Walk-in absentee voting is also available at county clerks’ offices across the state through Nov. 5.
Tuesday is the deadline to apply for a paper absentee ballot in Kentucky to ensure a ballot arrives at a voter’s home in time for it to be returned to a clerk’s office by 6 p.m. on election night. By Kentucky law, a voting machine at the clerk’s office is available 12 or more working days before an election for voters who are qualified to cast a machine absentee ballot.
“It’s been really busy,” said Boyd County Clerk Debbie Jones, noting there has been a steady stream of voters who will be out of the county on Nov. 6 casting absentee ballots in her office.
“It is busy,” echoed Greenup County Clerk Pat Hieneman and Lawrence County Clerk Chris Jobe, describing the situation in their counties.
While the numbers of walk-in absentee voters are brisk, they are not as high as some officials expected heading into the homestretch.
“We’re down, but we still have time to go,” Jones said, noting in the 2008 presidential election her office processed just under 1,700 absentee ballots. To date, 1,100 Boyd voters have voted already or requested paper ballots through the mail.
Both Jobe and Hieneman, like Jones, were expecting a higher volume of absentee voters.
“In the beginning, I thought it would be overwhelming. There was such an early interest, but we are not up to where we were in 2008 yet,” said Hieneman. To date, 314 voters in Greenup have cast absentee ballots, and 256 paper ballots have been mailed out. Four years ago, there were 1,000.
Numbers were down in Lawrence County, too. The clerk’s office has received 100 paper absentee ballot requests compared to 148 in 2008.

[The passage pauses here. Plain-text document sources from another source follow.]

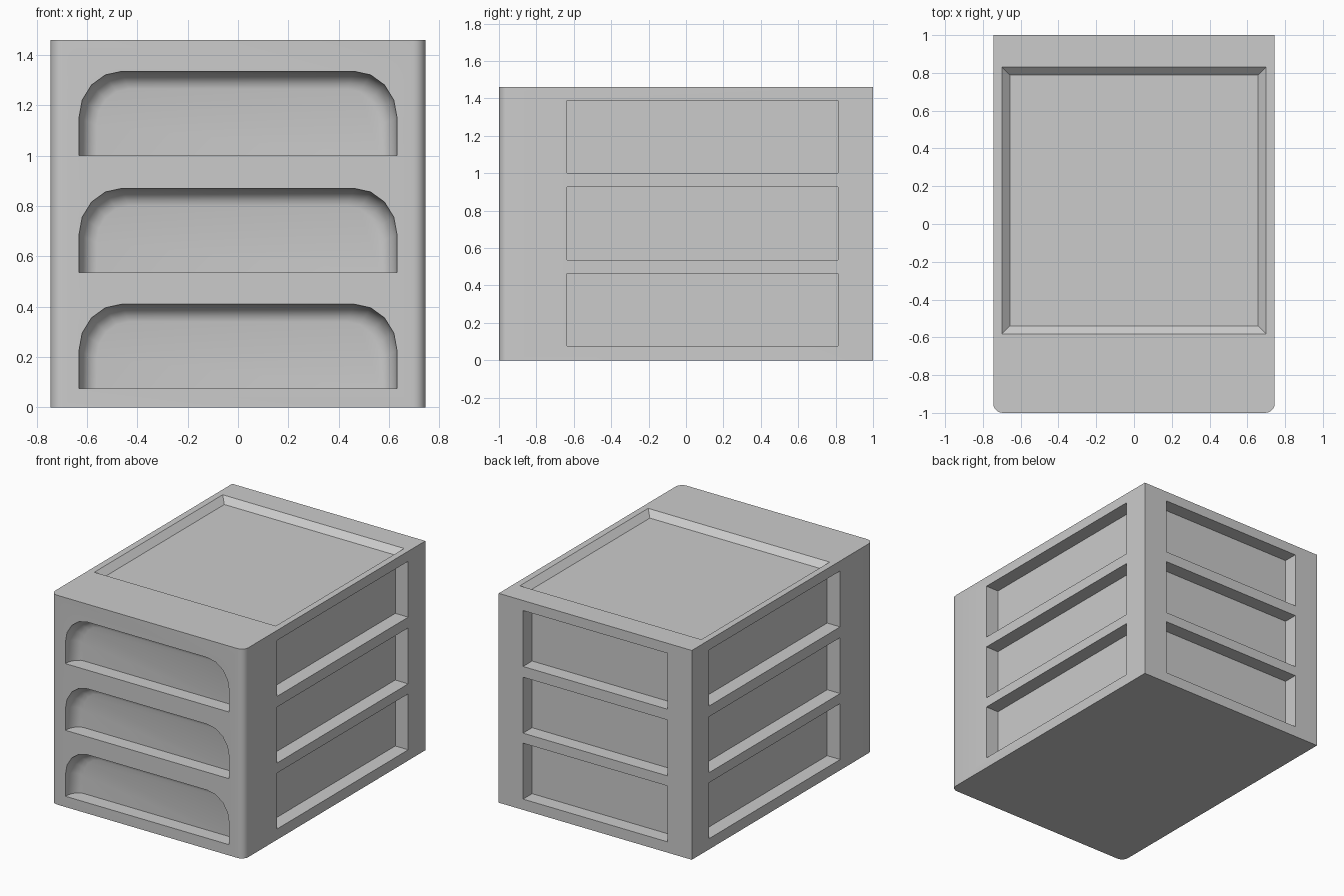
import bpy, bmesh
from math import sin, cos, pi, radians

if "Cube" in bpy.data.objects:
    bpy.data.objects.remove(bpy.data.objects["Cube"])

W, D, H = 0.745, 1.0, 1.46          # half width, half depth, height
LEVELS = [0.075, 0.535, 1.0]        # bottom of each drawer row
DEPTH = 0.10                        # recess depth


def make_object(name, bm):
    bmesh.ops.recalc_face_normals(bm, faces=bm.faces)
    mesh = bpy.data.meshes.new(name)
    bm.to_mesh(mesh)
    bm.free()
    obj = bpy.data.objects.new(name, mesh)
    bpy.context.collection.objects.link(obj)
    return obj


def loft(bm, rings):
    """Closed solid through rings of equal point count."""
    loops = [[bm.verts.new(p) for p in ring] for ring in rings]
    n = len(loops[0])
    for a, b in zip(loops, loops[1:]):
        for i in range(n):
            bm.faces.new((a[i], a[(i + 1) % n], b[(i + 1) % n], b[i]))
    bm.faces.new(loops[0])
    bm.faces.new(loops[-1])


def rect(x0, x1, y0, y1, z):
    return [(x0, y0, z), (x1, y0, z), (x1, y1, z), (x0, y1, z)]


def box(bm, x0, x1, y0, y1, z0, z1):
    loft(bm, [rect(x0, x1, y0, y1, z0), rect(x0, x1, y0, y1, z1)])


def arch(y, z, inset):
    """Drawer front opening: flat bottom, rounded upper corners."""
    w, top = 0.632 - inset, z + 0.335 - inset
    rx, rz = 0.17 - inset * 0.6, 0.185 - inset * 0.6
    right = [(w, z)]
    for k in range(5):
        a = k * pi / 8
        right.append((w - rx + rx * cos(a), top - rz + rz * sin(a)))
    left = [(-x, zz) for x, zz in reversed(right)]
    return [(x, y, zz) for x, zz in right + left]


# Cabinet body with rounded front vertical edges
bm = bmesh.new()
box(bm, -W, W, -D, D, 0, H)
front = [e for e in bm.edges if all(v.co.y < -0.9 for v in e.verts)
         and abs(e.verts[0].co.z - e.verts[1].co.z) > 1]
bmesh.ops.bevel(bm, geom=front, offset=0.05, segments=5, profile=0.5,
                affect='EDGES')
body = make_object("drawer_cabinet", bm)

# Recess cutters
bm = bmesh.new()
for z in LEVELS:
    # scooped drawer fronts
    rings = [arch(-D - 0.1, z, 0)]
    for k in range(6):
        a = k * pi / 10
        rings.append(arch(-D + DEPTH * sin(a), z, 0.07 * (1 - cos(a))))
    loft(bm, rings)
    # side panels
    for s in (-1, 1):
        xs = sorted((s * (W - DEPTH), s * (W + 0.1)))
        box(bm, xs[0], xs[1], -0.635, 0.812, z, z + 0.39)
    # back panels
    box(bm, -0.557, 0.557, D - DEPTH, D + 0.1, z, z + 0.39)
# shallow tray with sloped sides in the top
loft(bm, [rect(-0.657, 0.657, -0.54, 0.788, H - 0.04),
          rect(-0.70, 0.70, -0.583, 0.831, H),
          rect(-0.70, 0.70, -0.583, 0.831, H + 0.1)])
cutter = make_object("recess_cutter", bm)
cutter.hide_render = True

mod = body.modifiers.new("recesses", 'BOOLEAN')
mod.operation = 'DIFFERENCE'
mod.solver = 'EXACT'
mod.object = cutter
bpy.context.view_layer.objects.active = body
body.select_set(True)
bpy.ops.object.modifier_apply(modifier=mod.name)
bpy.data.objects.remove(cutter)
bpy.ops.object.shade_smooth_by_angle(angle=radians(32))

“There could be a surge,” Jobe said. “I anticipate a big turnout, so we may see a surge in absentee ballots, too.”
In Carter County, Deputy Clerk Coleena Elam said absentee voting is up.
“They are coming in good,” she said, although she couldn’t give specific numbers on Thursday. “We knew there would be more interest in this election.”
Registered voters may cast mail-in absentee ballots if they are advanced in age; disabled or ill; a student who temporarily resides outside the county; incarcerated but not convicted of a crime; employed outside of the county during the hours a polling place is open; or reside outside Kentucky but maintain eligibility to vote here. Military personnel, their dependents and overseas citizens are also eligible to vote by mail-in absentee ballot.
To cast an absentee ballot by machine at a county clerk’s office, a voter must be out of the county on Election Day; a military member, their dependent, or an overseas citizen; military personnel confined to a base who learns of the confinement within seven days or fewer of an election; a student or resident who temporarily resides outside the county; a voter or the spouse of a voter who has a surgery schedule that will require hospitalization on Election Day; a pregnant woman in her third trimester; a precinct officer appointed to serve in a precinct other than his or her own; an alternate precinct officer; staffer or member of the county board of elections; deputy county clerk; or a member of the state board of elections’ staff.
For more information about eligibility, call a local county clerk’s office.
CARRIE STAMBAUGH can be reached at firstname.lastname@example.org or (606) 326-2653.